"Corporate crime costs run into billions of dollars," the Justice Department's study concluded. "These costs involve not only large financial losses but also injuries and health hazards to workers and consumers. They also include the incalculable costs of the damages done to the physical environment and the great social costs of the erosion of the moral base of our society."
As the Bhopal tragedy and other industiral disasters have shown, corporations can inflict irreparable damage on large segments of society. Only through tough criminal penalties and meaningful economic sanctions will corporations be forced to enter the economic, environmental and human costs of their actions on their corporate balance sheets. Only by holding corporate executives accountable for the actions of their companies can society begin to force the corporation to obey the law. Corporations, their excutives and their shareholders should bear responsibility for corporate crime.
Last month we looked at seven of the worst acts of corporate crime and violence perpetrated by multinational corporations in the last 50 years. From A.H. Robin's Dalkon Shield to asbestos, Agent Orange, infant formula, thalidomide, Bhopal and Minamata we tried to show in human terms what corporate crime and violence mean and how often the offenders escape appropriate sanctions.
In this issue we look at some of the ways prosecutors, consumers, regulatory agencies and state and federal legislators are attempting to deter corporate crime.
One of the most promising deterrents against corporate offenders is criminal prosecutions in state courts. In "Redefining Corporate Crime," William Maakestad looks at the growing number of cases against corporations and their officials filed by states' attorneys.
In "Audi: Shifting the Blame," Thomas Wathen shows how consumers, not satisfied with the National Highway Traffic Safety Administration's investigation into the growing number of Audi 5000 sudden acceleration accidents, are taking on the giant corporation and winning.
In "Blowing the Whistle: The Consequences of Truth," Louis Clark examines the problems whistleblowers face in trying to publicize corporate and government fraud and shows how Congress is pushing through legislation to strengthen whistleblower protections.
Deterring corporate crime will not be easy, but there are some bold and heartening activities on the horizon. In "Multinationals and Morality: The Corporate Decency Act," we look at how the state of Texas is trying to create a legal framework that will foster corporate decency. State Representative Juan Hinojosa has introduced an innovative bill to encourage corporate accountability. The legislation, which mandates tough penalties for noncompliance with worker health and safety laws - including charter revocation, a limitation on state contracts for corporate lawbreakers, stiff fines, and loss of state subsidies - may soon be considered in both New York and Pennsylvania.

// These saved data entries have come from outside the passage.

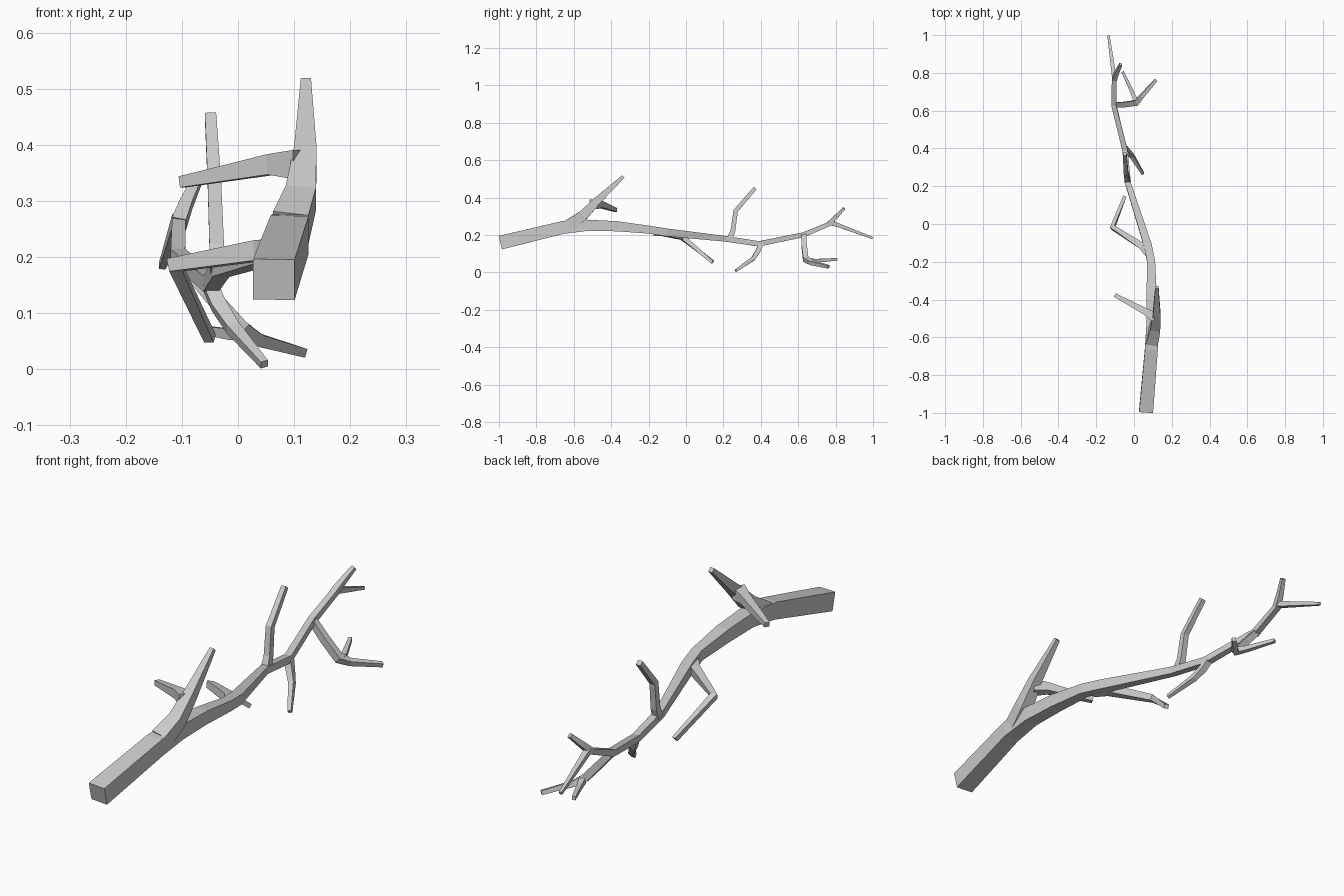
import bpy, bmesh
from mathutils import Vector

X, Y, Z = Vector((1, 0, 0)), Vector((0, 1, 0)), Vector((0, 0, 1))


def limb(name, pts, ref):
    """Square tapered sweep along (x, y, z, half width) points."""
    bm = bmesh.new()
    co = [Vector(p[:3]) for p in pts]
    rings = []
    for i, c in enumerate(co):
        d = Vector()
        if i > 0:
            d += (c - co[i - 1]).normalized()
        if i < len(co) - 1:
            d += (co[i + 1] - c).normalized()
        d.normalize()
        side = (ref - d * ref.dot(d)).normalized()
        up = d.cross(side)
        r = pts[i][3]
        rings.append([bm.verts.new(c + side * r * a + up * r * b)
                      for a, b in ((1, 1), (-1, 1), (-1, -1), (1, -1))])
    for lo, hi in zip(rings, rings[1:]):
        for k in range(4):
            n = (k + 1) % 4
            bm.faces.new((lo[k], lo[n], hi[n], hi[k]))
    bm.faces.new(rings[0][::-1])
    bm.faces.new(rings[-1])
    bmesh.ops.recalc_face_normals(bm, faces=bm.faces)
    me = bpy.data.meshes.new(name)
    bm.to_mesh(me)
    bm.free()
    ob = bpy.data.objects.new(name, me)
    bpy.context.collection.objects.link(ob)


# Main stem, ending in the drooping tip
limb("main_stem", [
    (.064, -.99, .16, .037), (.092, -.66, .240, .034), (.096, -.53, .252, .030),
    (.093, -.37, .247, .027), (.091, -.2, .229, .021), (.072, -.11, .215, .021),
    (-.03, .21, .180, .015), (-.048, .39, .153, .014), (-.107, .63, .202, .013),
    (-.105, .78, .265, .012), (-.135, .997, .184, .006)], X)

# Upright fork near the thick end, with its side twig
limb("upper_fork", [
    (.094, -.625, .252, .032), (.112, -.55, .305, .027),
    (.120, -.475, .383, .020), (.121, -.335, .513, .009)], X)
limb("upper_side_twig", [
    (.112, -.495, .365, .026), (.06, -.463, .365, .018), (-.1, -.377, .334, .010)], Z)

# Bent twig on the left
limb("left_twig", [
    (.078, -.16, .214, .019), (.04, -.115, .212, .018),
    (-.113, -.018, .186, .013), (-.05, .143, .055, .009)], Z)

# Rising twig and falling twig mid-way
limb("rising_twig", [
    (-.035, .232, .178, .015), (-.038, .25, .22, .013),
    (-.042, .266, .33, .012), (-.049, .37, .451, .010)], X)
limb("falling_twig", [
    (-.05, .40, .15, .013), (-.035, .385, .115, .013),
    (-.01, .36, .075, .011), (.047, .266, .009, .007)], X)

# Hanging branch with two tips
limb("hanging_branch", [
    (-.107, .63, .20, .013), (-.055, .632, .14, .014),
    (.005, .64, .072, .015), (.035, .67, .053, .011), (.116, .762, .030, .008)], Y)
limb("hanging_side_tip", [
    (.012, .645, .066, .013), (-.006, .69, .062, .010), (-.06, .806, .070, .007)], Z)

# Raised end tip
limb("raised_end_tip", [
    (-.105, .765, .26, .013), (-.092, .80, .295, .011), (-.070, .845, .343, .008)], X)
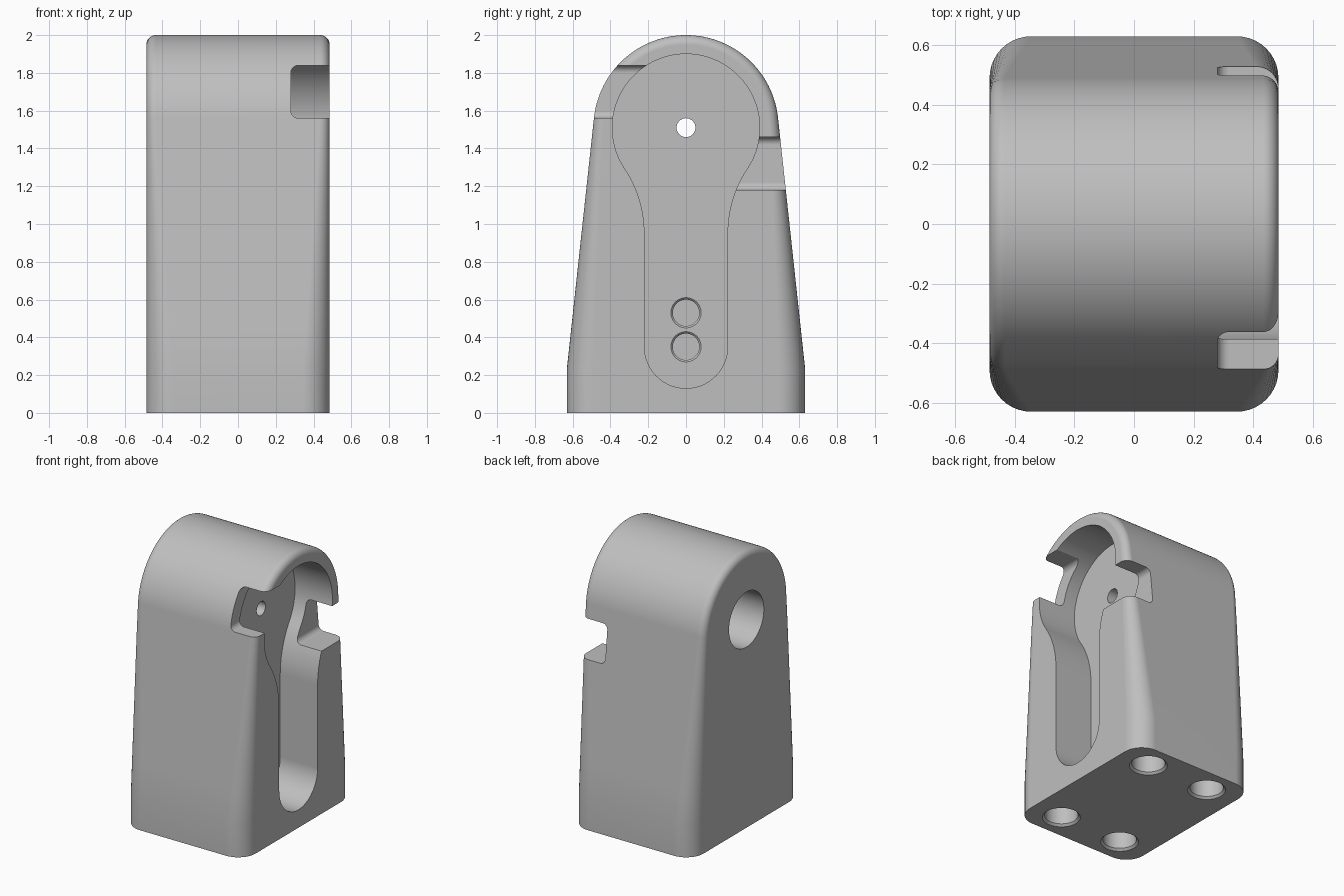
import bpy
import bmesh
from math import sin, cos, pi, atan2, acos, hypot
from mathutils import Vector, Matrix

cube = bpy.data.objects.get("Cube")
if cube:
    bpy.data.objects.remove(cube, do_unlink=True)

HALF_W, HALF_D = 0.485, 0.63     # half width (x) and half depth (y) at the base
BASE_Z, AXLE_Z = 0.24, 1.51      # top of the straight foot, centre of the round head
HEAD_R = 0.49
FLOOR_X = 0.185                  # floor of the side recess

grey = bpy.data.materials.new("plain grey")
grey.use_nodes = True
colour = (0.52, 0.52, 0.52, 1)
grey.diffuse_color = colour
grey.node_tree.nodes["Principled BSDF"].inputs["Base Color"].default_value = colour


def arc(cy, cz, r, a0, a1, n):
    return [(cy + r * cos(a0 + (a1 - a0) * i / n), cz + r * sin(a0 + (a1 - a0) * i / n))
            for i in range(n + 1)]


def mesh_object(name, bm):
    bmesh.ops.recalc_face_normals(bm, faces=bm.faces)
    mesh = bpy.data.meshes.new(name)
    bm.to_mesh(mesh)
    bm.free()
    mesh.materials.append(grey)
    obj = bpy.data.objects.new(name, mesh)
    bpy.context.collection.objects.link(obj)
    return obj


def loft(name, rings):
    """Skin closed rings of points and cap both ends."""
    bm = bmesh.new()
    loops = [[bm.verts.new(p) for p in ring] for ring in rings]
    n = len(loops[0])
    for a, b in zip(loops, loops[1:]):
        for i in range(n):
            j = (i + 1) % n
            bm.faces.new((a[i], a[j], b[j], b[i]))
    bm.faces.new(loops[0])
    bm.faces.new(loops[-1])
    return mesh_object(name, bm)


def hole(name, origin, direction, r, depth, chamfer=0.0):
    """Round cutter starting at origin, optionally countersunk."""
    steps = [(-0.05, r + chamfer), (0, r + chamfer), (chamfer, r), (depth, r)]
    if not chamfer:
        steps = [(-0.05, r), (depth, r)]
    turn = Vector((0, 0, 1)).rotation_difference(Vector(direction)).to_matrix().to_4x4()
    place = Matrix.Translation(origin) @ turn
    return loft(name, [[place @ Vector((x, y, h)) for x, y in arc(0, 0, rad, 0, 2 * pi, 48)[:-1]]
                       for h, rad in steps])


# Housing: arched profile, side edges rounded with a radius that shrinks upward
dy, dz = HALF_D, BASE_Z - AXLE_Z
tangent = atan2(dz, dy) + acos(HEAD_R / hypot(dy, dz))
head = arc(0, AXLE_Z, HEAD_R, tangent, pi - tangent, 64)
slope = [Vector((HALF_D, BASE_Z)).lerp(Vector(head[0]), i / 6) for i in range(1, 6)]
right = [(HALF_D, 0, 1, 0), (HALF_D, BASE_Z, 1, 0)]
right += [(p.x, p.y, cos(tangent), sin(tangent)) for p in slope]
profile = right + [(y, z, y / HEAD_R, (z - AXLE_Z) / HEAD_R) for y, z in head]
profile += [(-y, z, -ny, nz) for y, z, ny, nz in reversed(right)]


def edge_radius(z):
    t = min(max((z - BASE_Z) / (AXLE_Z - BASE_Z), 0), 1)
    return 0.14 + (0.05 - 0.14) * t


def ring(side, angle):
    points = []
    for y, z, ny, nz in profile:
        r = edge_radius(z)
        inset = r * (1 - cos(angle))
        points.append((side * (HALF_W - r + r * sin(angle)), y - ny * inset, z - nz * inset))
    return points


STEPS = 10
angles = [pi / 2 * i / STEPS for i in range(STEPS + 1)]
housing = loft("housing", [ring(-1, a) for a in reversed(angles)] + [ring(1, a) for a in angles])

# Keyhole recess in the right side
neck, neck_z, top_r = 0.22, 0.95, 0.39
rise = AXLE_Z - neck_z
flare = (neck**2 + rise**2 - top_r**2) / (2 * (top_r - neck))
lean = atan2(rise, neck + flare)
side = arc(neck + flare, neck_z, flare, pi, pi - lean, 16)
outline = arc(0, 0.35, neck, -pi, 0, 32) + side
outline += arc(0, AXLE_Z, top_r, -lean, pi + lean, 64)[1:-1]
outline += [(-y, z) for y, z in reversed(side)]
cutters = [loft("recess_cutter", [[(x, y, z) for y, z in outline] for x in (FLOOR_X, 0.6)])]


# Notches through the front and back walls, rounded at their inner corners
def notch(name, low, high, direction):
    inner, r = 0.28, 0.04
    pts = [(0.6, low)] + arc(inner + r, low + r, r, -pi / 2, -pi, 8)
    pts += arc(inner + r, high - r, r, pi, pi / 2, 8) + [(0.6, high)]
    return loft(name, [[(x, direction * y, z) for x, z in pts] for y in (0.1, 0.8)])


cutters.append(notch("front_notch_cutter", 1.56, 1.84, -1))
cutters.append(notch("back_notch_cutter", 1.18, 1.46, 1))

# Axle bore from the left side, small through hole, recess sockets and base sockets
cutters.append(hole("bore_cutter", (-HALF_W, 0, AXLE_Z), (1, 0, 0), 0.2, 0.54))
cutters.append(hole("axle_cutter", (0, 0, AXLE_Z), (1, 0, 0), 0.05, 0.3))
for z in (0.35, 0.53):
    cutters.append(hole("recess_socket_cutter", (FLOOR_X, 0, z), (-1, 0, 0), 0.07, 0.1, 0.01))
for x in (-0.25, 0.25):
    for y in (-0.445, 0.445):
        cutters.append(hole("base_socket_cutter", (x, y, 0), (0, 0, 1), 0.11, 0.3, 0.015))

# Cut everything out of the housing
bpy.ops.object.select_all(action='DESELECT')
housing.select_set(True)
bpy.context.view_layer.objects.active = housing
for cutter in cutters:
    cutter.hide_render = True
    cut = housing.modifiers.new("cut", 'BOOLEAN')
    cut.operation = 'DIFFERENCE'
    cut.solver = 'EXACT'
    cut.object = cutter
    bpy.ops.object.modifier_apply(modifier=cut.name)
    bpy.data.objects.remove(cutter, do_unlink=True)

bpy.ops.object.shade_smooth_by_angle()
weighted = housing.modifiers.new("even shading", 'WEIGHTED_NORMAL')
weighted.keep_sharp = True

It is time that the laws governing occupational safety and health, consumer safety, and the environment be overhauled so as to bring the full weight of the law to bear on those who engage in corporate violence.